- Data for processing -
* * *
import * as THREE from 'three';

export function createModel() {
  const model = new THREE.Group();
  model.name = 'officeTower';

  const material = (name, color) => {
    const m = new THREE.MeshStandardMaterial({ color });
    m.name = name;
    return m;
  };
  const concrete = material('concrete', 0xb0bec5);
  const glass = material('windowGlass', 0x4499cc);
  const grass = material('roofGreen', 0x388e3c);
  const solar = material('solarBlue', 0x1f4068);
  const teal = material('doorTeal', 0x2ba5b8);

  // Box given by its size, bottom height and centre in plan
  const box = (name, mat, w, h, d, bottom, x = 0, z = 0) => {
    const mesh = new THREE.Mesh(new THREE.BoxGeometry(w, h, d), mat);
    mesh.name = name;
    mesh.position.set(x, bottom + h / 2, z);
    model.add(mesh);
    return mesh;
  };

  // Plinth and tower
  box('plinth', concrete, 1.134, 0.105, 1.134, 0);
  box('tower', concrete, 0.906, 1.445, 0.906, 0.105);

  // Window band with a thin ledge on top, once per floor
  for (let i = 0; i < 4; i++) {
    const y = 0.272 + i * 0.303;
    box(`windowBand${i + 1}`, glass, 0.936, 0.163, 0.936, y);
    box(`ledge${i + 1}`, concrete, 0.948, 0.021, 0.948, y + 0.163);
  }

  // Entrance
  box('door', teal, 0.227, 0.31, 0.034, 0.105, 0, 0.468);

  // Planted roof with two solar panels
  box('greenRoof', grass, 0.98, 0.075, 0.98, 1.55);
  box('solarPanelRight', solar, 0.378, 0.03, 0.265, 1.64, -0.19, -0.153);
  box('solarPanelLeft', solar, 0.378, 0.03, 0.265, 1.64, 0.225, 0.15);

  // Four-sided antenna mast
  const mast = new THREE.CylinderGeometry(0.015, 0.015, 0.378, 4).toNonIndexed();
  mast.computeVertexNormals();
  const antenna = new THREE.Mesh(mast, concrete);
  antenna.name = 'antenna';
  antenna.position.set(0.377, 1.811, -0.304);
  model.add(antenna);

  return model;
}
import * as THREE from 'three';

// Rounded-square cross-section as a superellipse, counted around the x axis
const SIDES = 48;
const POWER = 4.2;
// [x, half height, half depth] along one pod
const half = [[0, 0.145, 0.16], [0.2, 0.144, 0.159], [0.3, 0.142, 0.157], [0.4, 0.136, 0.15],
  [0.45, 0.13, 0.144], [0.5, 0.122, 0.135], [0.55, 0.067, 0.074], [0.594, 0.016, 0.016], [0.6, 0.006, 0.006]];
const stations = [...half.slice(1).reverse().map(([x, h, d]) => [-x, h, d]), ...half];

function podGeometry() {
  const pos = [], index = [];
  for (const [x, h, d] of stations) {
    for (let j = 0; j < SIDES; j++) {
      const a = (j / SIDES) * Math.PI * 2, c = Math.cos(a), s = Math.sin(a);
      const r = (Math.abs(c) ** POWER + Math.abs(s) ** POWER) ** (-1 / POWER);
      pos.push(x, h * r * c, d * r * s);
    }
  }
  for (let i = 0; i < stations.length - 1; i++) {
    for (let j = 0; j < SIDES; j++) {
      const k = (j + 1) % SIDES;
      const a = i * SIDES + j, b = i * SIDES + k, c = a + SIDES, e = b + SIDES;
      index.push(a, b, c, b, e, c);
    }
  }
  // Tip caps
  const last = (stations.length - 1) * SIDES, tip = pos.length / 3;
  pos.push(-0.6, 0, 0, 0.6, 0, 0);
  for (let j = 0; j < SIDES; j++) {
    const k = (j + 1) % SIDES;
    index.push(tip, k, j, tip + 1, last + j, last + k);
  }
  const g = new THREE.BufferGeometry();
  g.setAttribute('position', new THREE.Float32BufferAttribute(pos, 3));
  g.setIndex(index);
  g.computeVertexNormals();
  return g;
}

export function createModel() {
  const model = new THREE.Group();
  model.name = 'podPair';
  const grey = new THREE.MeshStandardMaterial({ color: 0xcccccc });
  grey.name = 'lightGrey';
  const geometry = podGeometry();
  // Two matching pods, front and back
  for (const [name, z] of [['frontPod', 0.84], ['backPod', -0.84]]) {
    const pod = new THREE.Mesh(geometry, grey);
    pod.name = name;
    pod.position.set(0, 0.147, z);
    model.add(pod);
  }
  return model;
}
* * *
- Aim of the exercise -
Copy every entry exactly, missing none.

- Answer to this problem -
import * as THREE from 'three';

export function createModel() {
  const model = new THREE.Group();
  model.name = 'officeTower';

  const material = (name, color) => {
    const m = new THREE.MeshStandardMaterial({ color });
    m.name = name;
    return m;
  };
  const concrete = material('concrete', 0xb0bec5);
  const glass = material('windowGlass', 0x4499cc);
  const grass = material('roofGreen', 0x388e3c);
  const solar = material('solarBlue', 0x1f4068);
  const teal = material('doorTeal', 0x2ba5b8);

  // Box given by its size, bottom height and centre in plan
  const box = (name, mat, w, h, d, bottom, x = 0, z = 0) => {
    const mesh = new THREE.Mesh(new THREE.BoxGeometry(w, h, d), mat);
    mesh.name = name;
    mesh.position.set(x, bottom + h / 2, z);
    model.add(mesh);
    return mesh;
  };

  // Plinth and tower
  box('plinth', concrete, 1.134, 0.105, 1.134, 0);
  box('tower', concrete, 0.906, 1.445, 0.906, 0.105);

  // Window band with a thin ledge on top, once per floor
  for (let i = 0; i < 4; i++) {
    const y = 0.272 + i * 0.303;
    box(`windowBand${i + 1}`, glass, 0.936, 0.163, 0.936, y);
    box(`ledge${i + 1}`, concrete, 0.948, 0.021, 0.948, y + 0.163);
  }

  // Entrance
  box('door', teal, 0.227, 0.31, 0.034, 0.105, 0, 0.468);

  // Planted roof with two solar panels
  box('greenRoof', grass, 0.98, 0.075, 0.98, 1.55);
  box('solarPanelRight', solar, 0.378, 0.03, 0.265, 1.64, -0.19, -0.153);
  box('solarPanelLeft', solar, 0.378, 0.03, 0.265, 1.64, 0.225, 0.15);

  // Four-sided antenna mast
  const mast = new THREE.CylinderGeometry(0.015, 0.015, 0.378, 4).toNonIndexed();
  mast.computeVertexNormals();
  const antenna = new THREE.Mesh(mast, concrete);
  antenna.name = 'antenna';
  antenna.position.set(0.377, 1.811, -0.304);
  model.add(antenna);

  return model;
}
import * as THREE from 'three';

// Rounded-square cross-section as a superellipse, counted around the x axis
const SIDES = 48;
const POWER = 4.2;
// [x, half height, half depth] along one pod
const half = [[0, 0.145, 0.16], [0.2, 0.144, 0.159], [0.3, 0.142, 0.157], [0.4, 0.136, 0.15],
  [0.45, 0.13, 0.144], [0.5, 0.122, 0.135], [0.55, 0.067, 0.074], [0.594, 0.016, 0.016], [0.6, 0.006, 0.006]];
const stations = [...half.slice(1).reverse().map(([x, h, d]) => [-x, h, d]), ...half];

function podGeometry() {
  const pos = [], index = [];
  for (const [x, h, d] of stations) {
    for (let j = 0; j < SIDES; j++) {
      const a = (j / SIDES) * Math.PI * 2, c = Math.cos(a), s = Math.sin(a);
      const r = (Math.abs(c) ** POWER + Math.abs(s) ** POWER) ** (-1 / POWER);
      pos.push(x, h * r * c, d * r * s);
    }
  }
  for (let i = 0; i < stations.length - 1; i++) {
    for (let j = 0; j < SIDES; j++) {
      const k = (j + 1) % SIDES;
      const a = i * SIDES + j, b = i * SIDES + k, c = a + SIDES, e = b + SIDES;
      index.push(a, b, c, b, e, c);
    }
  }
  // Tip caps
  const last = (stations.length - 1) * SIDES, tip = pos.length / 3;
  pos.push(-0.6, 0, 0, 0.6, 0, 0);
  for (let j = 0; j < SIDES; j++) {
    const k = (j + 1) % SIDES;
    index.push(tip, k, j, tip + 1, last + j, last + k);
  }
  const g = new THREE.BufferGeometry();
  g.setAttribute('position', new THREE.Float32BufferAttribute(pos, 3));
  g.setIndex(index);
  g.computeVertexNormals();
  return g;
}

export function createModel() {
  const model = new THREE.Group();
  model.name = 'podPair';
  const grey = new THREE.MeshStandardMaterial({ color: 0xcccccc });
  grey.name = 'lightGrey';
  const geometry = podGeometry();
  // Two matching pods, front and back
  for (const [name, z] of [['frontPod', 0.84], ['backPod', -0.84]]) {
    const pod = new THREE.Mesh(geometry, grey);
    pod.name = name;
    pod.position.set(0, 0.147, z);
    model.add(pod);
  }
  return model;
}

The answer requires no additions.